Each record must be retyped word for word.

(The data)

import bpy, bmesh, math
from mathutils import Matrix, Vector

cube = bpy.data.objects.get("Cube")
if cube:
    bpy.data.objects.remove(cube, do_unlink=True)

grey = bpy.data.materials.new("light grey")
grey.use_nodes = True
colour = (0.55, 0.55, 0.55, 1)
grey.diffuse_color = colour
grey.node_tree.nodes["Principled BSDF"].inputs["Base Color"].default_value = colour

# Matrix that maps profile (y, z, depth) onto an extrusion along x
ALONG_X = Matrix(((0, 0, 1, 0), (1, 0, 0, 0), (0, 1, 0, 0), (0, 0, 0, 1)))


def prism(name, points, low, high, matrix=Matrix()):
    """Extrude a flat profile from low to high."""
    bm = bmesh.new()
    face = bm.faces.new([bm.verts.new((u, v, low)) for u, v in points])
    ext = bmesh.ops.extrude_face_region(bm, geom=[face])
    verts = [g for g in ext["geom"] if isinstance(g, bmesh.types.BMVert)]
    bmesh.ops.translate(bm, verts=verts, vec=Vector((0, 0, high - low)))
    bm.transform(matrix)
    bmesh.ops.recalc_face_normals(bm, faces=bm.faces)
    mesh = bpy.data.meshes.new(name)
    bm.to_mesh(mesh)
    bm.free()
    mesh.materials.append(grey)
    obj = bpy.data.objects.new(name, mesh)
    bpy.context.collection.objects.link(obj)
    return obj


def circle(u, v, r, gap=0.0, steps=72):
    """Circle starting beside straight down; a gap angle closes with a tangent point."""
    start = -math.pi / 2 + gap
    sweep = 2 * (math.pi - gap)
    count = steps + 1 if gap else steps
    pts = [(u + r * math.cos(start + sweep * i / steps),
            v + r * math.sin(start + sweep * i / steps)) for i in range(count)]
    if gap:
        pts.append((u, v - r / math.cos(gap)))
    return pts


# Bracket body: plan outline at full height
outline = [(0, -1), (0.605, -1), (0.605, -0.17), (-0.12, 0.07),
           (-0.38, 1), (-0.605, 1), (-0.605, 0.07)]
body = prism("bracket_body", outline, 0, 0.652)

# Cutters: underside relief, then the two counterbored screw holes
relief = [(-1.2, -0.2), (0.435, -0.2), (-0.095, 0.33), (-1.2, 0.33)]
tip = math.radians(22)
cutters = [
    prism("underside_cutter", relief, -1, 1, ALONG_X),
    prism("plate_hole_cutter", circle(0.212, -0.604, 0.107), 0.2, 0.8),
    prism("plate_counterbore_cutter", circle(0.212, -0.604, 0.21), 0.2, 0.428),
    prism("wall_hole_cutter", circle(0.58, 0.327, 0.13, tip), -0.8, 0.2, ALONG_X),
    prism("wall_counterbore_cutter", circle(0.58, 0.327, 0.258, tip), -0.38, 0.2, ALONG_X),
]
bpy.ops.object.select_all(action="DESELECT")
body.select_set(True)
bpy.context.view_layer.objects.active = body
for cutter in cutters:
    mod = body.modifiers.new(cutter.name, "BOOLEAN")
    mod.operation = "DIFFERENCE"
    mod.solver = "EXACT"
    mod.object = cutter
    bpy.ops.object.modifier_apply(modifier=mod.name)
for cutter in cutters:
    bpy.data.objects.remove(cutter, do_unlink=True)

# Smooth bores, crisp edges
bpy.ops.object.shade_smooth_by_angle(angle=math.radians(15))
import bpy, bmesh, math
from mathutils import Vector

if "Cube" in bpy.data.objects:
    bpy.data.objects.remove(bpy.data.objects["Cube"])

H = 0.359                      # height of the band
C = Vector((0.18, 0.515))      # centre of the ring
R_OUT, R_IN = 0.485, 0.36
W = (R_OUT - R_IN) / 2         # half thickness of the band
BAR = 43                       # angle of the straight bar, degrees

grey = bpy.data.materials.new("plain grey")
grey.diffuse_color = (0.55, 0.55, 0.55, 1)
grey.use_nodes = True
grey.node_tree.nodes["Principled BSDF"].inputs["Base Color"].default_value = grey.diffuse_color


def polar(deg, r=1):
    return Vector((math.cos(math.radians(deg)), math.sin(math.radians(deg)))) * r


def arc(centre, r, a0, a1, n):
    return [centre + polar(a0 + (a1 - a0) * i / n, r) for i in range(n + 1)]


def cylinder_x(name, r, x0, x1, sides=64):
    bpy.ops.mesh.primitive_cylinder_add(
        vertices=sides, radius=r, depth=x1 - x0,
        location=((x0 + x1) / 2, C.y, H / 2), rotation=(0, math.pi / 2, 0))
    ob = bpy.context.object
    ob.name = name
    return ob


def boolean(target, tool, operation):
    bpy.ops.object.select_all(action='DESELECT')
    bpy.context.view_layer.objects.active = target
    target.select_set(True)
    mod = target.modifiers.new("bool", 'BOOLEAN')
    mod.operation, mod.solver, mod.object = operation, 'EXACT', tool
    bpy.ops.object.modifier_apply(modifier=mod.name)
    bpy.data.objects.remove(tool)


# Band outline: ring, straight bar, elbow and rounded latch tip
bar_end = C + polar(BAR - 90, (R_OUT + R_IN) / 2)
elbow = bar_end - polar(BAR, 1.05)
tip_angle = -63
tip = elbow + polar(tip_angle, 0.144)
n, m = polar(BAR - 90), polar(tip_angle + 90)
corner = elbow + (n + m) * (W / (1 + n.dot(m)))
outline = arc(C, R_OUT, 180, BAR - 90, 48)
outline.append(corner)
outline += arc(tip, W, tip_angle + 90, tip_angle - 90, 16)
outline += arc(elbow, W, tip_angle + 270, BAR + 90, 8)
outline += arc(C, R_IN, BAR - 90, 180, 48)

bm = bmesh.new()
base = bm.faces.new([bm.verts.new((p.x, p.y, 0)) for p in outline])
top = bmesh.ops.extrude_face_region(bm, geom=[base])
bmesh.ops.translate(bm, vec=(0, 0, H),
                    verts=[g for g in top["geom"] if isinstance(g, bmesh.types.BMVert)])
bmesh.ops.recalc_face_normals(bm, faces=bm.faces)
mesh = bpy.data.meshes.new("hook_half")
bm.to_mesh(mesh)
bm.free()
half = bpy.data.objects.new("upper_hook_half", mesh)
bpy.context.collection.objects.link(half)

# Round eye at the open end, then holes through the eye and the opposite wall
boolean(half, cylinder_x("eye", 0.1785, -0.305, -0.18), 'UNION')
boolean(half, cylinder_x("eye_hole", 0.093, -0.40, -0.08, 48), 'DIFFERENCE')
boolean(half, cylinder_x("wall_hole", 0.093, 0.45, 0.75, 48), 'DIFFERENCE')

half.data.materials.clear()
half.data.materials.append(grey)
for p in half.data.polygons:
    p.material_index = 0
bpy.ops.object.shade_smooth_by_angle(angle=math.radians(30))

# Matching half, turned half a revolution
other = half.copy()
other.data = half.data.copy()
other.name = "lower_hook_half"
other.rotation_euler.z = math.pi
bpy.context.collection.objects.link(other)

(End The data)

Solution to this task
import bpy, bmesh, math
from mathutils import Matrix, Vector

cube = bpy.data.objects.get("Cube")
if cube:
    bpy.data.objects.remove(cube, do_unlink=True)

grey = bpy.data.materials.new("light grey")
grey.use_nodes = True
colour = (0.55, 0.55, 0.55, 1)
grey.diffuse_color = colour
grey.node_tree.nodes["Principled BSDF"].inputs["Base Color"].default_value = colour

# Matrix that maps profile (y, z, depth) onto an extrusion along x
ALONG_X = Matrix(((0, 0, 1, 0), (1, 0, 0, 0), (0, 1, 0, 0), (0, 0, 0, 1)))


def prism(name, points, low, high, matrix=Matrix()):
    """Extrude a flat profile from low to high."""
    bm = bmesh.new()
    face = bm.faces.new([bm.verts.new((u, v, low)) for u, v in points])
    ext = bmesh.ops.extrude_face_region(bm, geom=[face])
    verts = [g for g in ext["geom"] if isinstance(g, bmesh.types.BMVert)]
    bmesh.ops.translate(bm, verts=verts, vec=Vector((0, 0, high - low)))
    bm.transform(matrix)
    bmesh.ops.recalc_face_normals(bm, faces=bm.faces)
    mesh = bpy.data.meshes.new(name)
    bm.to_mesh(mesh)
    bm.free()
    mesh.materials.append(grey)
    obj = bpy.data.objects.new(name, mesh)
    bpy.context.collection.objects.link(obj)
    return obj


def circle(u, v, r, gap=0.0, steps=72):
    """Circle starting beside straight down; a gap angle closes with a tangent point."""
    start = -math.pi / 2 + gap
    sweep = 2 * (math.pi - gap)
    count = steps + 1 if gap else steps
    pts = [(u + r * math.cos(start + sweep * i / steps),
            v + r * math.sin(start + sweep * i / steps)) for i in range(count)]
    if gap:
        pts.append((u, v - r / math.cos(gap)))
    return pts


# Bracket body: plan outline at full height
outline = [(0, -1), (0.605, -1), (0.605, -0.17), (-0.12, 0.07),
           (-0.38, 1), (-0.605, 1), (-0.605, 0.07)]
body = prism("bracket_body", outline, 0, 0.652)

# Cutters: underside relief, then the two counterbored screw holes
relief = [(-1.2, -0.2), (0.435, -0.2), (-0.095, 0.33), (-1.2, 0.33)]
tip = math.radians(22)
cutters = [
    prism("underside_cutter", relief, -1, 1, ALONG_X),
    prism("plate_hole_cutter", circle(0.212, -0.604, 0.107), 0.2, 0.8),
    prism("plate_counterbore_cutter", circle(0.212, -0.604, 0.21), 0.2, 0.428),
    prism("wall_hole_cutter", circle(0.58, 0.327, 0.13, tip), -0.8, 0.2, ALONG_X),
    prism("wall_counterbore_cutter", circle(0.58, 0.327, 0.258, tip), -0.38, 0.2, ALONG_X),
]
bpy.ops.object.select_all(action="DESELECT")
body.select_set(True)
bpy.context.view_layer.objects.active = body
for cutter in cutters:
    mod = body.modifiers.new(cutter.name, "BOOLEAN")
    mod.operation = "DIFFERENCE"
    mod.solver = "EXACT"
    mod.object = cutter
    bpy.ops.object.modifier_apply(modifier=mod.name)
for cutter in cutters:
    bpy.data.objects.remove(cutter, do_unlink=True)

# Smooth bores, crisp edges
bpy.ops.object.shade_smooth_by_angle(angle=math.radians(15))
import bpy, bmesh, math
from mathutils import Vector

if "Cube" in bpy.data.objects:
    bpy.data.objects.remove(bpy.data.objects["Cube"])

H = 0.359                      # height of the band
C = Vector((0.18, 0.515))      # centre of the ring
R_OUT, R_IN = 0.485, 0.36
W = (R_OUT - R_IN) / 2         # half thickness of the band
BAR = 43                       # angle of the straight bar, degrees

grey = bpy.data.materials.new("plain grey")
grey.diffuse_color = (0.55, 0.55, 0.55, 1)
grey.use_nodes = True
grey.node_tree.nodes["Principled BSDF"].inputs["Base Color"].default_value = grey.diffuse_color


def polar(deg, r=1):
    return Vector((math.cos(math.radians(deg)), math.sin(math.radians(deg)))) * r


def arc(centre, r, a0, a1, n):
    return [centre + polar(a0 + (a1 - a0) * i / n, r) for i in range(n + 1)]


def cylinder_x(name, r, x0, x1, sides=64):
    bpy.ops.mesh.primitive_cylinder_add(
        vertices=sides, radius=r, depth=x1 - x0,
        location=((x0 + x1) / 2, C.y, H / 2), rotation=(0, math.pi / 2, 0))
    ob = bpy.context.object
    ob.name = name
    return ob


def boolean(target, tool, operation):
    bpy.ops.object.select_all(action='DESELECT')
    bpy.context.view_layer.objects.active = target
    target.select_set(True)
    mod = target.modifiers.new("bool", 'BOOLEAN')
    mod.operation, mod.solver, mod.object = operation, 'EXACT', tool
    bpy.ops.object.modifier_apply(modifier=mod.name)
    bpy.data.objects.remove(tool)


# Band outline: ring, straight bar, elbow and rounded latch tip
bar_end = C + polar(BAR - 90, (R_OUT + R_IN) / 2)
elbow = bar_end - polar(BAR, 1.05)
tip_angle = -63
tip = elbow + polar(tip_angle, 0.144)
n, m = polar(BAR - 90), polar(tip_angle + 90)
corner = elbow + (n + m) * (W / (1 + n.dot(m)))
outline = arc(C, R_OUT, 180, BAR - 90, 48)
outline.append(corner)
outline += arc(tip, W, tip_angle + 90, tip_angle - 90, 16)
outline += arc(elbow, W, tip_angle + 270, BAR + 90, 8)
outline += arc(C, R_IN, BAR - 90, 180, 48)

bm = bmesh.new()
base = bm.faces.new([bm.verts.new((p.x, p.y, 0)) for p in outline])
top = bmesh.ops.extrude_face_region(bm, geom=[base])
bmesh.ops.translate(bm, vec=(0, 0, H),
                    verts=[g for g in top["geom"] if isinstance(g, bmesh.types.BMVert)])
bmesh.ops.recalc_face_normals(bm, faces=bm.faces)
mesh = bpy.data.meshes.new("hook_half")
bm.to_mesh(mesh)
bm.free()
half = bpy.data.objects.new("upper_hook_half", mesh)
bpy.context.collection.objects.link(half)

# Round eye at the open end, then holes through the eye and the opposite wall
boolean(half, cylinder_x("eye", 0.1785, -0.305, -0.18), 'UNION')
boolean(half, cylinder_x("eye_hole", 0.093, -0.40, -0.08, 48), 'DIFFERENCE')
boolean(half, cylinder_x("wall_hole", 0.093, 0.45, 0.75, 48), 'DIFFERENCE')

half.data.materials.clear()
half.data.materials.append(grey)
for p in half.data.polygons:
    p.material_index = 0
bpy.ops.object.shade_smooth_by_angle(angle=math.radians(30))

# Matching half, turned half a revolution
other = half.copy()
other.data = half.data.copy()
other.name = "lower_hook_half"
other.rotation_euler.z = math.pi
bpy.context.collection.objects.link(other)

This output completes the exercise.